The slang sense “police car” may come from the lights on the vehicles’ roofs.[2]

NounEdit

berry (plural berries)

  1. A small succulent fruit, of any one of many varieties.
  2. (botany) A soft fruit which develops from a single ovary and contains seeds not encased in pits.
  3. A coffee bean.
  4. One of the ova or eggs of a fish.
    • 1877, Great Britain. Parliament. House of Commons, Parliamentary Papers - Volume 24, page 7:
      The crabs carry their berries for six months.
    • 1913, Journals and Printed Papers of the Parliament of Tasmania, page 94:
      That is the only restriction existing: not even small fish or fish in berry, and there are no restrictions on soft-shelled fish.
    • 1914, Cape of Good Hope (South Africa). Provincial Council, Minutes and Ordinances - Volume 5, page 3:
      These crawfish are speared by the Kafirs, who bring them in to the village for sale, and who catch anything and everything either female fish in berry, or male fish in soft shell.
    • 1960, Friedrich Simon Bodenheimer, Animal and Man in Bible Lands: Supplement, page 86:
      The corals have the shape of a shrub and are green. Their berries are snow-white under water and soft. As soon as you take them out of the water, they grow hard and red.
    • 1965, Fishery Bulletin of the Fish and Wildlife Service - Volume 65, page 55:
      McCormick (1934) stated that eggs in various stages of development were found in females at the same time that they were in berry, which indicates a long egg-laying season.
  5. (slang, US, African-American English) A police car.
  6. (US, slang, dated) A dollar.
    • 1921, Collier's (volume 67, page 365)
      Four rounds and Enright still on his feet and a hundred and fifty thousand berries gone if he stays two more!
Usage notesEdit
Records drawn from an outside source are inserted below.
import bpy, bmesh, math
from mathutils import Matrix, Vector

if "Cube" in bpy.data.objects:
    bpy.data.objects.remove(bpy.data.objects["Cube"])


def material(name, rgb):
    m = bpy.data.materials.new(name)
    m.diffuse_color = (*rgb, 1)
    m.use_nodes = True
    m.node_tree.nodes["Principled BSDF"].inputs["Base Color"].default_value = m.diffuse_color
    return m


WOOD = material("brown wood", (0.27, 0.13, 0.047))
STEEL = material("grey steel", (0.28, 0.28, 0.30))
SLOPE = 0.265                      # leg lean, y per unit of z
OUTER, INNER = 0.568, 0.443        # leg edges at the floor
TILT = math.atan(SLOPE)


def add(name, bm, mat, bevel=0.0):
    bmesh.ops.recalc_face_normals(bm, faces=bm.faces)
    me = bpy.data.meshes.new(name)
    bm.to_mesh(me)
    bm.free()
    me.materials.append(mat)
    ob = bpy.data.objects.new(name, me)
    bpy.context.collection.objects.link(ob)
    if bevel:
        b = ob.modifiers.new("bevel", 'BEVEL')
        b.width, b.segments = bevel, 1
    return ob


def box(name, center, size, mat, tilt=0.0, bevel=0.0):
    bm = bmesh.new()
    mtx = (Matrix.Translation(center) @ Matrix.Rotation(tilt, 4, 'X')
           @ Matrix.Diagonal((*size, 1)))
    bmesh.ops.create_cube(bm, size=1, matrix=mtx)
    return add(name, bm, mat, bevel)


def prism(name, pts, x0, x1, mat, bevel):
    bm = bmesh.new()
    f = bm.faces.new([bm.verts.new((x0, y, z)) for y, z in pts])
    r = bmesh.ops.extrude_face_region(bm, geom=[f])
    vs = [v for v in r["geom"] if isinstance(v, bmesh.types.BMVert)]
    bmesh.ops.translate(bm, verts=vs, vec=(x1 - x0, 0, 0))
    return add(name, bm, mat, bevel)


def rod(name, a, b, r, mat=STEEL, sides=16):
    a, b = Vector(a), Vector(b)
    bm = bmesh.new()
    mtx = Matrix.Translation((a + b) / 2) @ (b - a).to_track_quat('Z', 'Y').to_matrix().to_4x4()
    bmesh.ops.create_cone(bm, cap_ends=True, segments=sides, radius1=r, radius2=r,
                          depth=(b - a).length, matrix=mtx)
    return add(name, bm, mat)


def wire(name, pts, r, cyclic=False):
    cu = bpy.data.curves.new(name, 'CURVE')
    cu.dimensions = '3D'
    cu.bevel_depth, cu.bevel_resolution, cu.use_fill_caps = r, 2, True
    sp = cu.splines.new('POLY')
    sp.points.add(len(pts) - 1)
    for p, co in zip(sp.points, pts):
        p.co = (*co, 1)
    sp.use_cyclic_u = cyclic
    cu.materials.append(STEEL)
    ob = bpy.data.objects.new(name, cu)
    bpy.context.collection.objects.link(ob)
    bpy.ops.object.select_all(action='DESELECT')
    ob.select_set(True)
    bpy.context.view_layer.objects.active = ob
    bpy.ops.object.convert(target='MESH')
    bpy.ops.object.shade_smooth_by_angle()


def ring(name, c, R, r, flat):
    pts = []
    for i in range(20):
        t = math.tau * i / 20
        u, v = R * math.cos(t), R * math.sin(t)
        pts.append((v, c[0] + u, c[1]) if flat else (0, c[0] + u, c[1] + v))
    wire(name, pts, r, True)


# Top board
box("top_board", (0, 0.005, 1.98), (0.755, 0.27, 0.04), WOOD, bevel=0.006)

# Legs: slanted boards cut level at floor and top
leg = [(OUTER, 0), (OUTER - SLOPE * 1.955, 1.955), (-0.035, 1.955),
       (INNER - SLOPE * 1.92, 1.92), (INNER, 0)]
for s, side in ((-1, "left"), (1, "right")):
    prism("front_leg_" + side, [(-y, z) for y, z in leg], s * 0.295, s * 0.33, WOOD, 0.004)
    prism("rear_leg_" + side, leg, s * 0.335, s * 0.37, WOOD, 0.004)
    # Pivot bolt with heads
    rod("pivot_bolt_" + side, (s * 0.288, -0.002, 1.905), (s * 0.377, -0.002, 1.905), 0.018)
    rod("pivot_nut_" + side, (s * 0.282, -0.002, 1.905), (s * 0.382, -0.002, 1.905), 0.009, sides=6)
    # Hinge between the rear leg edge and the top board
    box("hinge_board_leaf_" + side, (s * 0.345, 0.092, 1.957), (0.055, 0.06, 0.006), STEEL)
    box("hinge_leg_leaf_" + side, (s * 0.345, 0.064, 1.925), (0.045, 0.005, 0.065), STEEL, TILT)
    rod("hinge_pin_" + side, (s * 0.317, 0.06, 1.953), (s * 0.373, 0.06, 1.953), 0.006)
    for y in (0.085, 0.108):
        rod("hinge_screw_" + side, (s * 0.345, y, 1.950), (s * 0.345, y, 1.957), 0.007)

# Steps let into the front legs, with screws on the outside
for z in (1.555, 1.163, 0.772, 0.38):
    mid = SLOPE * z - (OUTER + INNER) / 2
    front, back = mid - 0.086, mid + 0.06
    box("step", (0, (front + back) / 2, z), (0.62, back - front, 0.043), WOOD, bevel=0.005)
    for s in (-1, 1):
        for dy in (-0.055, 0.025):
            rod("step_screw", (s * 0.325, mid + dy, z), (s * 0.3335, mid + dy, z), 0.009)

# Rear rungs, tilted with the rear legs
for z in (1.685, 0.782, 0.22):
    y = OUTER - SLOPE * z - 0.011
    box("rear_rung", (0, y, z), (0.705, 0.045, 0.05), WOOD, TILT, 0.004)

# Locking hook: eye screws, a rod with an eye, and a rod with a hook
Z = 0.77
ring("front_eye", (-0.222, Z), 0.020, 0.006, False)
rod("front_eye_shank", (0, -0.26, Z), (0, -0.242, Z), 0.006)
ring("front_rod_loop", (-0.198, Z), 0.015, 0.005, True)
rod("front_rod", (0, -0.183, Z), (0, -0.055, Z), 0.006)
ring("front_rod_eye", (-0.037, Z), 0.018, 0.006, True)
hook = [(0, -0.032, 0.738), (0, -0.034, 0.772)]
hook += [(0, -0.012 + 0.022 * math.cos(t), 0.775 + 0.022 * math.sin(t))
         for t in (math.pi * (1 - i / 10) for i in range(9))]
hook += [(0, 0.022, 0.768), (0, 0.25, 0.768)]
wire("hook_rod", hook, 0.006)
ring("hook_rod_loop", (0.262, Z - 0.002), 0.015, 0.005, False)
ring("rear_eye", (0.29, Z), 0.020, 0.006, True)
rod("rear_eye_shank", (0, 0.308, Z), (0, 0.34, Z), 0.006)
Many fruits commonly regarded as berries, such as strawberries and raspberries, are not berries in the botanical sense, while many fruits which are berries in the botanical sense are not regarded as berries in common parlance, such as bananas and pumpkins.

Derived termsEdit
DescendantsEdit
  • Japanese: ベリー (berī)
  • Thai: เบอร์รี (bəə-rîi)
TranslationsEdit
ReferencesEdit
  1. ^ Marlies Philippa et al., eds., Etymologisch Woordenboek van het Nederlands, A-Z, s.v. “bes” (Amsterdam UP, 3 Dec. 2009) [1].
  2. ^ Jonathon Green (2022), “berry, n.1”, in Green's Dictionary of Slang

VerbEdit

berry (third-person singular simple present berries, present participle berrying, simple past and past participle berried)

  1. To pick berries.
    On summer days Grandma used to take us berrying, whether we wanted to go or not.
    • 1988, Early American Life, page 35:
      Partly because I always itched and prickled in a berry patch I may have been disinclined to nibble as I worked; but largely I think it was because I berried under a master strategist and I wanted to see how well we could coordinate our efforts...
  2. To bear or produce berries.
Usage notesEdit
  • Unlikely to be used to refer to commercial harvesting of berries.
Derived termsEdit

Etymology 2Edit

From Middle English berȝe, berghe, from Old English beorġe, dative form of beorg (mountain, hill, mound, barrow), from Proto-West Germanic *berg, from Proto-Germanic *bergaz (mountain, hill). More at barrow.

Alternative formsEdit

NounEdit

berry (plural berries)

  1. (now chiefly dialectal) A mound; a barrow.

Etymology 3Edit

From Middle English bery (a burrow). More at burrow.

NounEdit

berry (plural berries)

  1. (dialectal) A burrow, especially a rabbit's burrow.
  2. An excavation; a military mine.

Etymology 4Edit

From Middle English beryen, berien, from Old English *berian (found only in past participle ġebered (crushed, kneaded, harassed, oppressed, vexed)), from Proto-West Germanic *barjan, from Proto-Germanic *barjaną (to beat, hit), from Proto-Indo-European *bʰerH- (to rip, cut, split, grate).

Cognate with Scots berry, barry (to thresh, thrash), German beren (to beat, knead), Icelandic berja (to beat), Latin feriō (strike, hit, verb).

VerbEdit

berry (third-person singular simple present berries, present participle berrying, simple past and past participle berried)

  1. (transitive) To beat; give a beating to; thrash.
  2. (transitive) To thresh (grain).

AnagramsEdit